Talk to your kids about what’s going to happen and set them up to succeed. If you’re doing something out of the ordinary — visiting relatives, traveling, going to a concert (did you know Mannheim Steamroller is actually on tour?!) — talk your kids through what they should expect, and explain what you expect from them. Then, make a plan to ensure that they can do what you need them to do. When we visited my parents this past summer, they wanted to take us out to nice restaurants every night, and my kids weren’t used to sitting quietly at long restaurant dinners. So we came up with a plan that we discussed with them in advance: They could each bring a book to dinner. They would be expected to chat with their grandparents for the first 15 minutes of the meal, and then they could sit and read their books quietly while the rest of us sat and talked. And of course, they got dessert.
Watch for sensory overload and advocate for your kid. When my sensory son used to spend time with his cousins, there was often a lot of noise, a lot of stimulation, and a lot of screens, and by mid-afternoon he would be at the end of his sensory rope. We found it helped when we scheduled one-on-one time with him each afternoon involving outdoor physical activity (such as a walk) so he could calm down and recharge. Now he’s at the point where he can recognize his needs and advocate for himself, but it took him a while to get there.
Don’t judge yourself or your kids when you or they lose their shit. Here’s the thing: No matter what you do this holiday season, and no matter how amazing you and your kids are, your children are probably going to scream and cry and defy you and talk back. That’s OK. Let them have their feelings. Don’t tell them to calm down or that they’re making a scene. Tell them that you love them and that it’s fine that they’re upset (but do clarify that they’re not allowed to throw shrimp cocktail at Aunt Gertrude). Their meltdowns don’t mean they’re ungrateful, spoiled, devil children, no matter what your in-laws might insinuate. They’re just kids being kids. In December.
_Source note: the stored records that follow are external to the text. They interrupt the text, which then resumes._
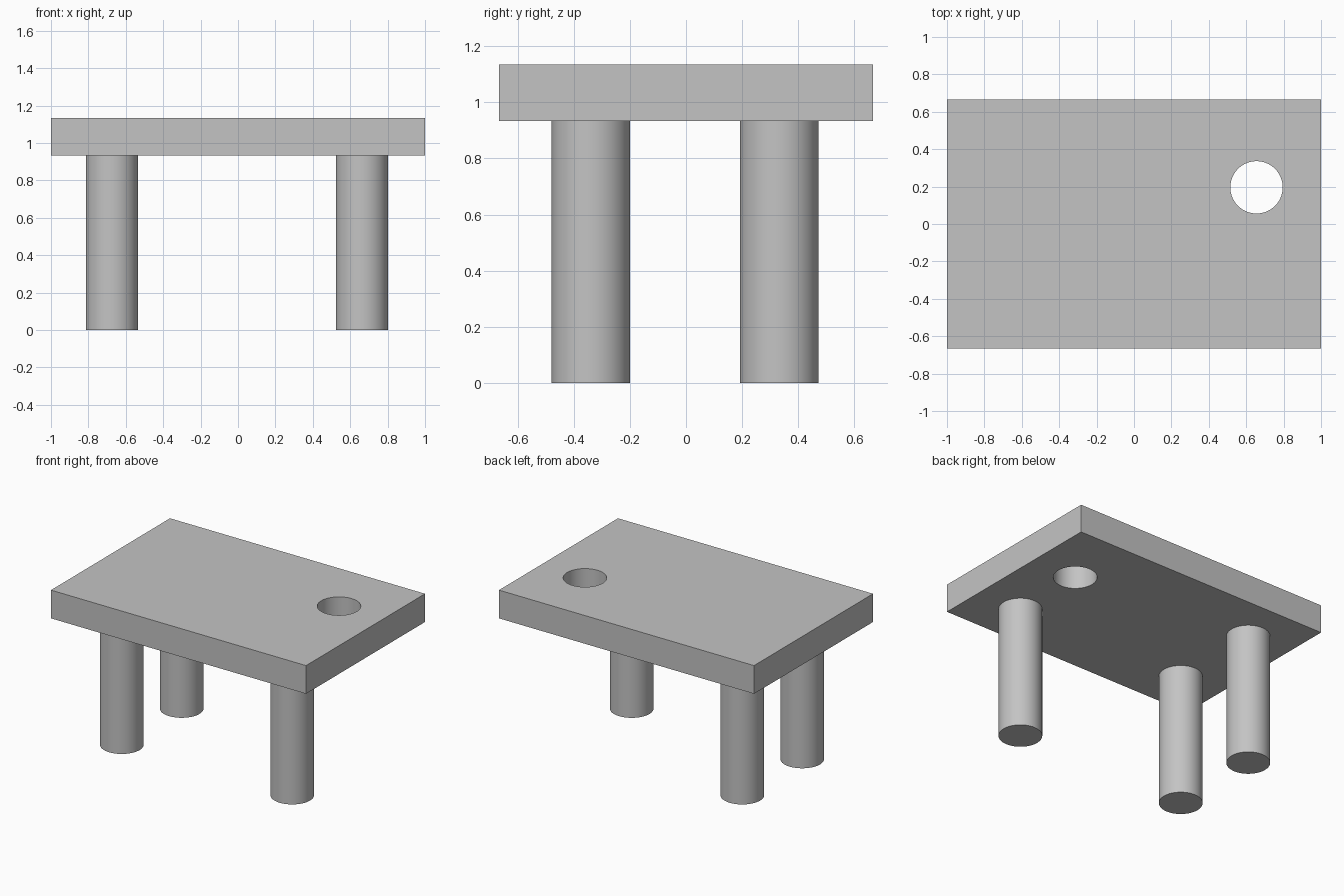
import bpy

default = bpy.data.objects.get("Cube")
if default:
    bpy.data.objects.remove(default, do_unlink=True)

LENGTH, DEPTH, HEIGHT, THICKNESS = 2.0, 1.333, 1.134, 0.2
RADIUS = 0.14
LEG_HEIGHT = HEIGHT - THICKNESS

grey = bpy.data.materials.new("plain_grey")
grey.use_nodes = True
grey.diffuse_color = (0.55, 0.55, 0.55, 1)
grey.node_tree.nodes["Principled BSDF"].inputs["Base Color"].default_value = grey.diffuse_color


def cylinder(name, x, y, z, radius, depth):
    bpy.ops.mesh.primitive_cylinder_add(vertices=64, radius=radius, depth=depth, location=(x, y, z))
    obj = bpy.context.object
    obj.name = name
    obj.data.materials.append(grey)
    bpy.ops.object.shade_smooth_by_angle()
    return obj


# Three legs, with the back left corner left open
legs = {
    "front_left_leg": (0.663, -0.339),
    "front_right_leg": (-0.674, -0.339),
    "back_right_leg": (-0.674, 0.332),
}
for name, (x, y) in legs.items():
    cylinder(name, x, y, LEG_HEIGHT / 2, RADIUS, LEG_HEIGHT)

# Table top slab
slab_z = LEG_HEIGHT + THICKNESS / 2
bpy.ops.mesh.primitive_cube_add(size=1, location=(0, 0, slab_z))
top = bpy.context.object
top.name = "table_top"
top.scale = (LENGTH, DEPTH, THICKNESS)
bpy.ops.object.transform_apply(location=False, rotation=False, scale=True)
top.data.materials.append(grey)

# Round hole through the slab
cutter = cylinder("hole_cutter", 0.655, 0.196, slab_z, RADIUS, THICKNESS * 2)
cutter.hide_render = True
bpy.ops.object.select_all(action="DESELECT")
top.select_set(True)
bpy.context.view_layer.objects.active = top
hole = top.modifiers.new("hole", "BOOLEAN")
hole.operation = "DIFFERENCE"
hole.solver = "EXACT"
hole.object = cutter
bpy.ops.object.modifier_apply(modifier=hole.name)
bpy.data.objects.remove(cutter, do_unlink=True)
bpy.ops.object.shade_smooth_by_angle()
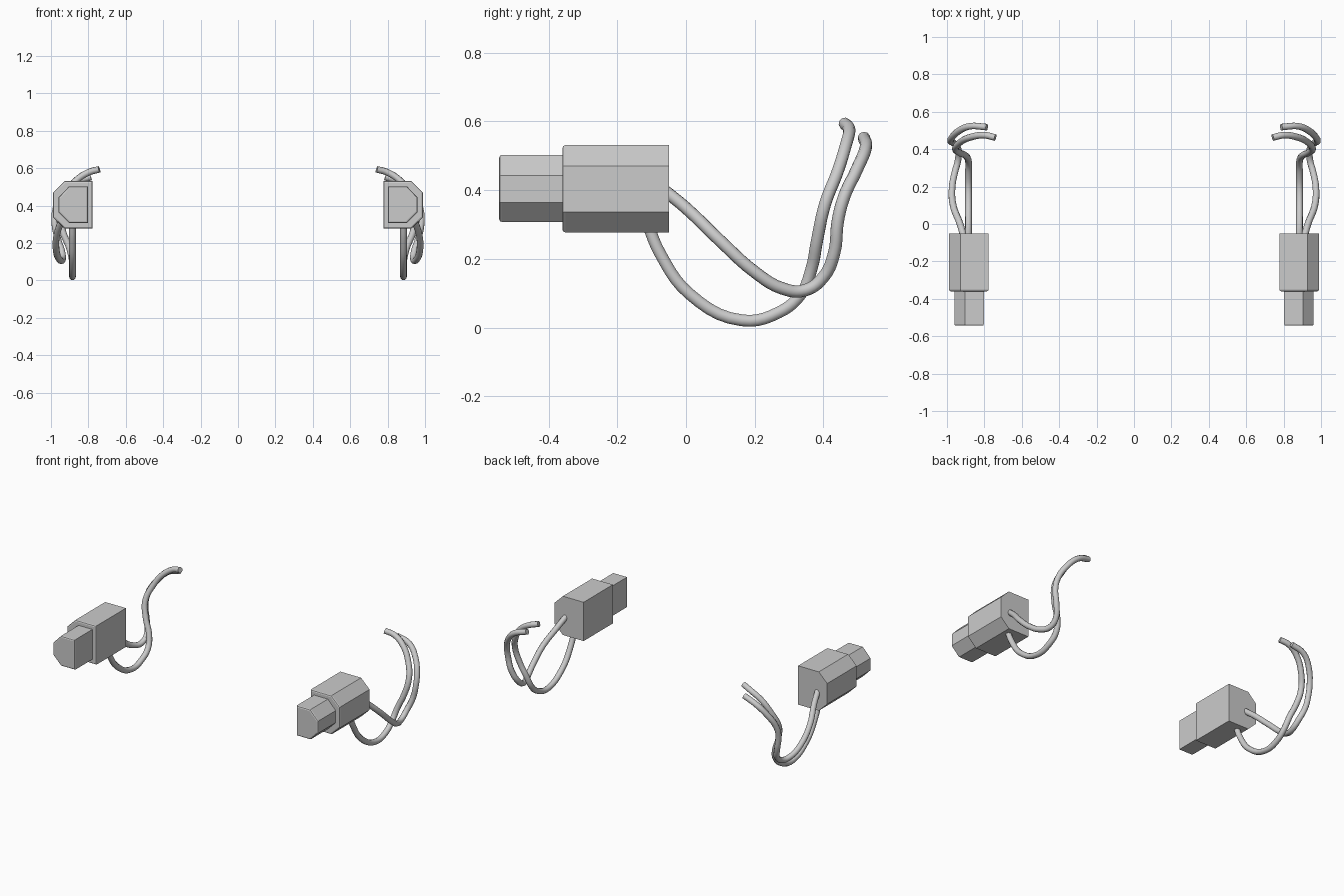
import bpy, bmesh

if "Cube" in bpy.data.objects:
    bpy.data.objects.remove(bpy.data.objects["Cube"])


def prism(name, s, x0, x1, xc, z0, z1, zc0, zc1, y0, y1):
    # Block along y with two chamfered outer corners and a softened front rim
    prof = [(x0, z0), (xc, z0), (x1, zc0), (x1, zc1), (xc, z1), (x0, z1)]
    bm = bmesh.new()
    front = [bm.verts.new((s * x, y0, z)) for x, z in prof]
    back = [bm.verts.new((s * x, y1, z)) for x, z in prof]
    f = bm.faces.new(front)
    bm.faces.new(back[::-1])
    for i in range(6):
        j = (i + 1) % 6
        bm.faces.new((front[i], back[i], back[j], front[j]))
    bmesh.ops.recalc_face_normals(bm, faces=bm.faces[:])
    bmesh.ops.bevel(bm, geom=list(f.edges), offset=0.009, segments=2,
                    profile=0.5, affect='EDGES')
    me = bpy.data.meshes.new(name)
    bm.to_mesh(me)
    bm.free()
    ob = bpy.data.objects.new(name, me)
    bpy.context.collection.objects.link(ob)


def wire(name, s, pts):
    # Round cable through the given points
    cu = bpy.data.curves.new(name, 'CURVE')
    cu.dimensions = '3D'
    cu.resolution_u = 5
    cu.bevel_depth = 0.018
    cu.bevel_resolution = 3
    cu.use_fill_caps = True
    sp = cu.splines.new('BEZIER')
    sp.bezier_points.add(len(pts) - 1)
    for bp, (x, y, z) in zip(sp.bezier_points, pts):
        bp.co = (s * x, y, z)
        bp.handle_left_type = bp.handle_right_type = 'AUTO'
    ob = bpy.data.objects.new(name, cu)
    bpy.context.collection.objects.link(ob)
    bpy.ops.object.select_all(action='DESELECT')
    ob.select_set(True)
    bpy.context.view_layer.objects.active = ob
    bpy.ops.object.convert(target='MESH')
    bpy.ops.object.shade_smooth_by_angle(angle=0.7)


lower = [(.885, -.115, .31), (.885, -.075, .215), (.885, .01, .098),
         (.885, .163, .021), (.885, .27, .044), (.885, .335, .098),
         (.90, .365, .17), (.935, .382, .256), (.955, .405, .36),
         (.925, .44, .45), (.87, .465, .53), (.80, .475, .577),
         (.742, .462, .594)]
upper = [(.91, -.07, .405), (.93, 0, .348), (.967, .10, .252),
         (.972, .20, .162), (.957, .28, .114), (.94, .345, .108),
         (.94, .40, .147), (.963, .432, .22), (.98, .442, .31),
         (.975, .46, .38), (.94, .495, .455), (.875, .523, .522),
         (.787, .518, .553)]

for s, side in ((1, "right"), (-1, "left")):
    # Connector housing and its narrower front plug
    prism("housing_" + side, s, .777, .988, .927, .277, .531, .336, .471, -.36, -.05)
    prism("plug_" + side, s, .803, .96, .903, .307, .503, .364, .443, -.544, -.35)
    # Two trailing wires
    wire("lower_wire_" + side, s, lower)
    wire("upper_wire_" + side, s, upper)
I’m thrilled to have been quoted in three recent stories for Yahoo Life! There’s this excellent piece by Meg St-Esprit, which highlights this here newsletter as a resource that parents are turning to now that Twitter has become a steaming pile of poop. (She also mentions Emily Oster’s ParentData and Claire Zulkey’s Evil Witches, which you should subscribe to if you don’t already.) Kaitlin Reilly interviewed me for this great piece on kid gift-giving, and Jamie Davis Smith talked to me for this story on what to do if your child engages in bullying.
This could not have come at a more perfect time. Thank you!!
I wish I had this advice about 10 years ago with young kids. :)